|Ever popular Hawaiian lady|
There weren’t too many kids adorned with ink in the early punk days, probably for the sole reason that most punks didn’t have the necessary funds. Eventually more and more tattoos surfaced. Many went for a comic approach with cartoon characters. Fred Flintstone with his “Yabba Dabba Fuck You” was a standout. Soon loyalty to favorite bands would influence tattoo choices--for example, the graphic black bars symbolizing Black Flag or the DK logo for the Dead Kennedys.
As the early1980s rockabilly revival scene grew so, too, did the number of tattoos. More hula girls and anthropomorphic cats with quiffs! And, of course, when hard-core punk and heavy metal rolled out like thunder, fellows lined up around the block at their local tattoo parlor for the toughest designs: again, skulls, flames and crosses. I guess if it ain’t broke...
Tip #2 Don’t be preachy. Be careful with tattoos that are full of free advice, like the catchy phrase “Live fast die young”. Unless one is planning on checking out before their 30th birthday it could look a little hypocritical sporting that tattoo at the age of 70 over at the seniors’ shuffleboard showdown. And slogans telling us to “live free” in a fascist country’s text isn’t the best choice. Talk about rubbing it in. No one likes a Sanctimonious Sandy. Your tattoo should not be a bumper sticker for your body.
Tip #3 Keep the text to a minimum. Some folks load up on too much information-- for instance, by tattooing the whole left side of the body with a favorite passage from the New Testament. That’s all well and fine, but keep in mind you may be spoiling the story for those that haven’t yet read the book.
Tip #4 “It seemed like a good idea at the time.” These words are all too familiar. When is the best time to get a tattoo? After many, many drinks, obviously. First of all, it won’t hurt as much. Plus, you will have obliterated any reservations about the appropriateness of the tattoo, leaving you open to a world of choices. Perhaps renew your feelings for a first love by putting the name of an old flame over your heart. Even if they are now married to someone else, they will still feel honored.
And you can’t go wrong with good ol’ “Mom” or “Dad” – unless it turns out that you were disinherited.
Tip #5 Research your Sanskrit and verify it with a master. You never know what sort of sense of humour the local tattoo artist may have. You might think your fancy lettering says “Avoid evil, practice good”...only to find out it really translates as, “we’re having a two for one sale at Ed’s Inkery.”
Aside from these five basic tips you need to ask yourself this: what’s the message you’re posting permanently on your body?

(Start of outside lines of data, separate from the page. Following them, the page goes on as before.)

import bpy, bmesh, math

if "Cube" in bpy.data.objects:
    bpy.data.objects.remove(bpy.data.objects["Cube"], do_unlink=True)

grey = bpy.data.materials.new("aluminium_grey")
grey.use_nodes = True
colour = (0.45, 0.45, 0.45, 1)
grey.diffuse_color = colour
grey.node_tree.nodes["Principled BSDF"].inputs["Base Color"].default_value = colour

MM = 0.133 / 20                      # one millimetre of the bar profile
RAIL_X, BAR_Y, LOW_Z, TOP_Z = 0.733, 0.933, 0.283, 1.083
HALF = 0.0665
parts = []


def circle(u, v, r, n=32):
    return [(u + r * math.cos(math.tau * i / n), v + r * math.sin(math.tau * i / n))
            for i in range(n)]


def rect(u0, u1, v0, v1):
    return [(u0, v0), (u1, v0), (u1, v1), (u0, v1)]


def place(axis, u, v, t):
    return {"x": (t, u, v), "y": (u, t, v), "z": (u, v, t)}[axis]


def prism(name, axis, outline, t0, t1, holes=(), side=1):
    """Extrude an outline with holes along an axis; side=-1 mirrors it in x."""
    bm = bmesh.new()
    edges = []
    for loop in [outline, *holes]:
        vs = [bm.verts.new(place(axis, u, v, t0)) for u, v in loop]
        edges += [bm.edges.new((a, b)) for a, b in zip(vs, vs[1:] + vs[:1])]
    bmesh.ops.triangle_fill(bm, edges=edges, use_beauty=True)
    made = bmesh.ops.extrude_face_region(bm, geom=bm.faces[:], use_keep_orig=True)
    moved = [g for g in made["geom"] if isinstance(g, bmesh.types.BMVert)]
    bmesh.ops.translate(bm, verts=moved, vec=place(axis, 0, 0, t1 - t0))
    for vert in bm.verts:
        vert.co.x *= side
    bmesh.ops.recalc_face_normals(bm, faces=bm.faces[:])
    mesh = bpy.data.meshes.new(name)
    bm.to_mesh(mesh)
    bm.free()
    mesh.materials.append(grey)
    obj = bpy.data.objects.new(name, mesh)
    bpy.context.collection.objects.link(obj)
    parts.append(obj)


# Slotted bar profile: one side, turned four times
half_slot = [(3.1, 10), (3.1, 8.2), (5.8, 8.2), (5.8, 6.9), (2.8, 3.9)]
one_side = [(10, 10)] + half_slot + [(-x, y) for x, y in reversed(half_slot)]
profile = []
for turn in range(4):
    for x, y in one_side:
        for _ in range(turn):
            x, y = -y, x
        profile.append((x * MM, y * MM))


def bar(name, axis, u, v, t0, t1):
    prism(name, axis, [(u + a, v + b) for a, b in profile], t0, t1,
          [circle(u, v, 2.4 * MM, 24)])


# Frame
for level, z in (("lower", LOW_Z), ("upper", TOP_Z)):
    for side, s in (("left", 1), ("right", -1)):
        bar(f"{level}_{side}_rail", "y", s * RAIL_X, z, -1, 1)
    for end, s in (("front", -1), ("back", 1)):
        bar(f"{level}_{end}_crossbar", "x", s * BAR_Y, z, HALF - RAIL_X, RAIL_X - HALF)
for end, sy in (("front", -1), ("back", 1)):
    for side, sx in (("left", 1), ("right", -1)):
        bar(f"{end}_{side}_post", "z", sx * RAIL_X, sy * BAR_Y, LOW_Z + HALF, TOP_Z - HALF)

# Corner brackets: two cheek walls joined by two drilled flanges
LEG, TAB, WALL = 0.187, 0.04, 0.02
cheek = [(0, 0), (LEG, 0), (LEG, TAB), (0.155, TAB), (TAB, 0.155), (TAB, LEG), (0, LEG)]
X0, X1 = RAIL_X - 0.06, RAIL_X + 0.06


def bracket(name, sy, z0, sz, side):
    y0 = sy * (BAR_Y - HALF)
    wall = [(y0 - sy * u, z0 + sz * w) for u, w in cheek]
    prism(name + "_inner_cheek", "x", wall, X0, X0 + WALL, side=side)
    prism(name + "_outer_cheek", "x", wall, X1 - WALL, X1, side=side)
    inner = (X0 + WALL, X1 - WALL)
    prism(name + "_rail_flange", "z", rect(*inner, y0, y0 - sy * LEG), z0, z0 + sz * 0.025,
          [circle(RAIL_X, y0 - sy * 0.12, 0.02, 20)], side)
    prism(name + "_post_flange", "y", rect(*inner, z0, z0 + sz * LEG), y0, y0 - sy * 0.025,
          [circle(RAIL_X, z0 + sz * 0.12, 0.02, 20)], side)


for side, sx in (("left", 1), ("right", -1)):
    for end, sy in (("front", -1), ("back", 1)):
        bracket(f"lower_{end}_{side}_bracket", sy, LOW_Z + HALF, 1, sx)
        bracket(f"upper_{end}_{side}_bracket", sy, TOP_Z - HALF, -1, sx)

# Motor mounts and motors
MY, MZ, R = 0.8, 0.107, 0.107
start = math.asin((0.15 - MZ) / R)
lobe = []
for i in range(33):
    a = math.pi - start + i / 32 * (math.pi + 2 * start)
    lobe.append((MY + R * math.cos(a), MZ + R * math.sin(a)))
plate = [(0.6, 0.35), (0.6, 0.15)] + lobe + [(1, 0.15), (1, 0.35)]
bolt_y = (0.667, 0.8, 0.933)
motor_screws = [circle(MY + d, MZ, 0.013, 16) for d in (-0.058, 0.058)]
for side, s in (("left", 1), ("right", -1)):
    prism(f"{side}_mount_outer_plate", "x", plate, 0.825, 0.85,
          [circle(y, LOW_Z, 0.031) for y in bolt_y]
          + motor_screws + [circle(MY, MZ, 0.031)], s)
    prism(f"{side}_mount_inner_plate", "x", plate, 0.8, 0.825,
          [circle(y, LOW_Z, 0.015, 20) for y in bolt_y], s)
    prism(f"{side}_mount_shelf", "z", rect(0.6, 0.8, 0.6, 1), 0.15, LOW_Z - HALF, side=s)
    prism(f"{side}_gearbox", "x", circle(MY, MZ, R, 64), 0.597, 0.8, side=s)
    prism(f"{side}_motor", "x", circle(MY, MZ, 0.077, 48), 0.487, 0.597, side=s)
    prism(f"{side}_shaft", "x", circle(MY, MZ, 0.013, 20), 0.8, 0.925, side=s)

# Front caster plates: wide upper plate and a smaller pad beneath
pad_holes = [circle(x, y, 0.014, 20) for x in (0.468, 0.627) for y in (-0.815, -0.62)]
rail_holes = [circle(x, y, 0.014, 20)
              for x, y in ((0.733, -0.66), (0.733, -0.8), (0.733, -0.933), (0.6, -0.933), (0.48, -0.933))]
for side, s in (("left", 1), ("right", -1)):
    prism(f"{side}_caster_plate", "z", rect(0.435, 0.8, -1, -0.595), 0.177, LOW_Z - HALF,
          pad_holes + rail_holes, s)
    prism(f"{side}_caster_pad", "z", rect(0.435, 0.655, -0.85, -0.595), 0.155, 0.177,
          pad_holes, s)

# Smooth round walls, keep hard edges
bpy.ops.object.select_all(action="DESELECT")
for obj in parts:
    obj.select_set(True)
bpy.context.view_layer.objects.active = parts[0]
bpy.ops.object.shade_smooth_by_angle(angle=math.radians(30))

Further, what part of your body is displaying the message? I need to question the positioning of the tattoo on the small of one’s back. It can’t possibly be for the owner’s amusement but rather in consideration of the person assisting the tattooed one while down on all fours to, say, find that contact lens that just popped out. Or perhaps as an accompaniment to the uber classy thong straps rising up from the crevice they are inevitably wedged into. A tattoo of a phoenix might work well here. And keep in mind, Skoolers, when choosing your symbolic skin adornment: a little something called ‘collagen’ and it’s effect on skin’s elasticity, not to mention gravity. What may have started out as a fresh and lovely new rose tattoo, (in homage to the Damned song, of course), may become wilted or shriveled by the time you hit age 75. It is for this reason that one rarely sees a tattoo of a bowl of fruit.

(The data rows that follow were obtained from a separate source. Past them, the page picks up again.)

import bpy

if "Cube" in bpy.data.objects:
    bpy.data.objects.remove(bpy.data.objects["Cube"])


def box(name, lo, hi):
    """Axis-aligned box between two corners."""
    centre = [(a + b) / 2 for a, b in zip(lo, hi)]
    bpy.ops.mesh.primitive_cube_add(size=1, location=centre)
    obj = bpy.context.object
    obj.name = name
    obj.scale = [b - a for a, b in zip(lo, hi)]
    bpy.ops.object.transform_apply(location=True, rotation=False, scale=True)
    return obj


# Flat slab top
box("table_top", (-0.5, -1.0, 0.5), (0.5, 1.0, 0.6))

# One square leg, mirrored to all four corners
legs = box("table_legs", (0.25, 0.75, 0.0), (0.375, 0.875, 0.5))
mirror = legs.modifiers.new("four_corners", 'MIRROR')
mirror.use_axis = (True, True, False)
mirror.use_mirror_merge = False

One of the benefits of the tattoo as a form of expression is that it affords effortless communication. It alerts others to the tattooed parties’ interests, viewpoints and hobbies. Various youth group, motorbike enthusiast and Satanic logos allow an onlooker to get an idea of that person’s favorite pastimes and decide if they might be compatible. The tattoo is a sort of shorthand conversation starter in a society that has become shut off from directly interacting with strangers, with the exception of ‘friending’ a friend of a friend of a friend on Facebook. Pretty handy, I’d say.
|too normal even for Jim Rose|
But with its vast popularity, has the tattoo lost its edge? It is now so widely accepted and assimilated into society that its shock value has ceased to exist, which is kind of sad. Even that fully tattooed guy, Enigma, from Jim Rose’s Circus got fired for looking too normal. And these days people are using their renting out their skin space as human billboards to pay the rent. Is nothing sacred? The tattoo, once a counter-culture demonstration of expression now finds itself in the form of commercial logos on skin pimped out by giant corporations. The rebel yell reduced to a skin tag-line.
|Advertising is in your blood|
And while I have no tattoos of my own it speaks not to the fact that I am against them, but more to my lack of decisiveness and inability to commit. My problem is I’m afraid of becoming bored with having to look at the same image for the rest of my days. I worry about the potential of a poor ink job or worse, misspelled words. I don’t relish the idea of having to constantly explain it away to strangers I’ve inadvertently been silently communicating with. No, I think I’m better off sticking to the temporary tattoo until I discover that one thing that can really get under my skin – and stay there.